These lists are especially emblematic of American culture because they epitomize the quantitative nature of it. American culture is about managing quantities, about maximizing our cultural throughput; this allows our consumption behavior to match our production behavior — we are maximizing utility, consuming the most amount of stuff we can in our cherished leisure time. But most of us sort of hate these lists even as we feel compelled to read them. I had this feeling reading the Village Voice Pazz and Jop lists, those irresistible annoyances; I need to see the list to have some context for my own preferences, which are then subtly altered by the list itself, which works to bring me in line, normalize my critical tastes the way essay-test graders must be normalized, trained to agree the other graders what consititutes passing or non-passing. Criticial criteria has to be social to have any kind of relevance to anyone besides yourself, I suppose. But well-trained in the supposed supreme autonomy of our tastes, we struggle against this, balk at the creeping sense that our tastes are not ever formed in a vacuum. Our tastes are always deriviative, regardless of capitalist propaganda celebrating our unique preferences as signs and expressions of the blessed pure freedom it grants us. We know we need to read lists like the Village Voice to develop our taste and hone it, bring it within the realm of acceptable, yet we also stubbornly believe that our tastes need no shaping, no normalizing, and are absolutely ontologically perfect they way they were born into us. Encouraged by consumer-capitalist prerogatives to believe our tastes, our consumption preferences, reveal our true inherent selves, we feel our soul being robbed from us when we read these lists and become aware at how they are molding us — suddenly the true self is muddled, cluttered with “inauthentic” socially influenced preferences.

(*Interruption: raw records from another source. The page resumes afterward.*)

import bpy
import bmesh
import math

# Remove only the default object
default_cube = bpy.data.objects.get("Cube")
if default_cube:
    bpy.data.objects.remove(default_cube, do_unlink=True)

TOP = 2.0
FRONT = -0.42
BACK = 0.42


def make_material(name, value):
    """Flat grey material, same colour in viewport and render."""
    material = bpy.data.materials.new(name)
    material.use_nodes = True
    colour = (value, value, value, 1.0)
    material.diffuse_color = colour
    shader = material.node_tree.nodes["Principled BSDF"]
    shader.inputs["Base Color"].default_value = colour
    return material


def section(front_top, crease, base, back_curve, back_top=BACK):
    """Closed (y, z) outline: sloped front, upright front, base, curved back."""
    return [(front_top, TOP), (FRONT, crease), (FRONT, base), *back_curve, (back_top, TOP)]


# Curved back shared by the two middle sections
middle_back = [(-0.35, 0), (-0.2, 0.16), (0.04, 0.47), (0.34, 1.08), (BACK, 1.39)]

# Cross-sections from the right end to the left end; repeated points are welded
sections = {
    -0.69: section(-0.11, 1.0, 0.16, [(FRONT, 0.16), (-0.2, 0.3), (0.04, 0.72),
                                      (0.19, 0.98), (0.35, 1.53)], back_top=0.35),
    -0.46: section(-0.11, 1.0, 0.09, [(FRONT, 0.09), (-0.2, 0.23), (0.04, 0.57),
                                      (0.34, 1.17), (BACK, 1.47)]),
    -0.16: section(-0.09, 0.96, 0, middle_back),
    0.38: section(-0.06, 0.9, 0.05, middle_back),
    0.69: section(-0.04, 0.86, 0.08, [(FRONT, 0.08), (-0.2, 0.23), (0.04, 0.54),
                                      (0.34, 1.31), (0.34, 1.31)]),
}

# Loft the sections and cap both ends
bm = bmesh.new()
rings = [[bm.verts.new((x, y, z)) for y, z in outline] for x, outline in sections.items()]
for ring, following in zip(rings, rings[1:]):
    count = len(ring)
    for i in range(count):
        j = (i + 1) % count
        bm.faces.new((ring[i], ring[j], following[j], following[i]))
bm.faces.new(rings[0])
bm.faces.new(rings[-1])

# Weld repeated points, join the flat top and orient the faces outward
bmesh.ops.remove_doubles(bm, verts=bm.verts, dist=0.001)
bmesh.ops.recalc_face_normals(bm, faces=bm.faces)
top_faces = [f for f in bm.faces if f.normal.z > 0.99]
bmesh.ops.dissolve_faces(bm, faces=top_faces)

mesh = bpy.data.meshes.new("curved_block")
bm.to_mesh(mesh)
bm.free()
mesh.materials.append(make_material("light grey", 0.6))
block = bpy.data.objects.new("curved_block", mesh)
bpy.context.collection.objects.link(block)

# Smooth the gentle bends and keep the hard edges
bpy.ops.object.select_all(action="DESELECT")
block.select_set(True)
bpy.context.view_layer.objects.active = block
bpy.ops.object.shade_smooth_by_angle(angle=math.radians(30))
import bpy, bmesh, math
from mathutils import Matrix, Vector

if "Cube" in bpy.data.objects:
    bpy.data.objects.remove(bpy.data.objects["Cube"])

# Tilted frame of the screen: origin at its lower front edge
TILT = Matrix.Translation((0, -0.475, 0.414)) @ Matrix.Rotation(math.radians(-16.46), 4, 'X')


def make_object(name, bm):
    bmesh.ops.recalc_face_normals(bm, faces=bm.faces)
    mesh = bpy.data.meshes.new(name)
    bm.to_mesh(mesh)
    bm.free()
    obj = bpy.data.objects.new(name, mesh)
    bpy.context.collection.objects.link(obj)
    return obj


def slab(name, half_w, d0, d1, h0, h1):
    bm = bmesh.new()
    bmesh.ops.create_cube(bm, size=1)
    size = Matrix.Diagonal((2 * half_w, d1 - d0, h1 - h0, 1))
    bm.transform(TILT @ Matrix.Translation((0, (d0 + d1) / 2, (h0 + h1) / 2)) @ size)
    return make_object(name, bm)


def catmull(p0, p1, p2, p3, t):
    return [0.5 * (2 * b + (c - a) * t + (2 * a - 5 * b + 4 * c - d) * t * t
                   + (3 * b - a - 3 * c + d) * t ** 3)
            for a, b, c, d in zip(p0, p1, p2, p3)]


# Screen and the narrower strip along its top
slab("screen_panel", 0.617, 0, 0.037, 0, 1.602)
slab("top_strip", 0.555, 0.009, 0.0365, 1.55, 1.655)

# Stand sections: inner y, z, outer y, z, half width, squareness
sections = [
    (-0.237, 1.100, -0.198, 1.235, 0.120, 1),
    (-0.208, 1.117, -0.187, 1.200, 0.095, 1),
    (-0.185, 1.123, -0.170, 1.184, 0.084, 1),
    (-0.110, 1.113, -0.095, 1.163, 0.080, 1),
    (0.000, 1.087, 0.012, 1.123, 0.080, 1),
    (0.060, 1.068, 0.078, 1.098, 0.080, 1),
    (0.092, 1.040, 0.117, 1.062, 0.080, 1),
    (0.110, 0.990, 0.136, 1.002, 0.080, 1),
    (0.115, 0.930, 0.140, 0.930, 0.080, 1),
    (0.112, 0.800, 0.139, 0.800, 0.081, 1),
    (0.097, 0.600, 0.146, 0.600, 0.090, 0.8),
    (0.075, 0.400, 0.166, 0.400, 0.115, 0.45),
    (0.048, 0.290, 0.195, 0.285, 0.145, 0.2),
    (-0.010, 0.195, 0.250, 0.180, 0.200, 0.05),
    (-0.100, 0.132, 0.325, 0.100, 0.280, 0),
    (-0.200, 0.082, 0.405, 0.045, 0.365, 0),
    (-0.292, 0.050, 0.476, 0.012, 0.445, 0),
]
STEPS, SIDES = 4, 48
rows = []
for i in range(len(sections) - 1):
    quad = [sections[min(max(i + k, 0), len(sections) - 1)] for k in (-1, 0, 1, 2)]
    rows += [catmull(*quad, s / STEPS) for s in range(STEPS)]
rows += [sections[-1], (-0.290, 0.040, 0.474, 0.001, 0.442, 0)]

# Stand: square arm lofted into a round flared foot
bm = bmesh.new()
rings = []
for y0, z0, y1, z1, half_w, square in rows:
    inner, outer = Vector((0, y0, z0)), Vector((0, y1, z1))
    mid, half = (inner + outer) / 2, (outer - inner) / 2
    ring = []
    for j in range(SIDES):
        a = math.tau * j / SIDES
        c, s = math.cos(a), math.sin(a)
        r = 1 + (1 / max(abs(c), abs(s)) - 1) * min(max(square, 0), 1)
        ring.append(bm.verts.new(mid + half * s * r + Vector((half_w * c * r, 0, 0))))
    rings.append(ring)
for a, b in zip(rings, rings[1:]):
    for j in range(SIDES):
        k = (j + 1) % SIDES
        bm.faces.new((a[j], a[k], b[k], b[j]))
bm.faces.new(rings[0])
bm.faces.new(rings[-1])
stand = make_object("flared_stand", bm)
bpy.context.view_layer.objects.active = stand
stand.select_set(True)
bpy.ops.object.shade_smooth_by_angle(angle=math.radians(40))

But lists also seem to utterly misrepresent our experience of culture, which is always qualitative. We treasure deep cultural experience because it lifts us out of the rationalizing, taxonomizing mindset that treats experience as so much data to be counted and organized and returns us to the sensuousness of experience itself. Something worth listing on a best-of list actually impedes the list-making imperative altogether. While we are in its sway, it makes us forget the need for the novel, for more; it’s not on a list, it is the list, the only necessary thing. It is somehow enough, just to be hearing that song, and we don’t think while its on of all the other songs we should be aware of.
It may be that critics are duty-bound to have their tastes normalized, once they decide to write for others — it’s a quasi-contractual obligation between writer and audience to be within the socially accepted range of taste. Only then is your criticism relevant to readers, who are looking for some kind of distillation of non-idiosyncratic opinion from what they read about culture. Idiosyncratic opinion they can get from their friends, and then they can decode its relevance through the prism of their personal familiarity with the opinion-giver’s quirks. Presumably if you are a talented enough writer you can force an audience to get to know you as well as that, to teach them to filter your pronouncements through those quirks, open their eyes to a new perspective and expand the horizons of recieved opinion — but writers with that sort of talent usually find something better to do than write about pop music. And if you want to write merely to demonstrate how unique and unfathomable your tastes are, how way outside the mainstream you’ve labored to be, you may as well be writing in your diary (or on your blog).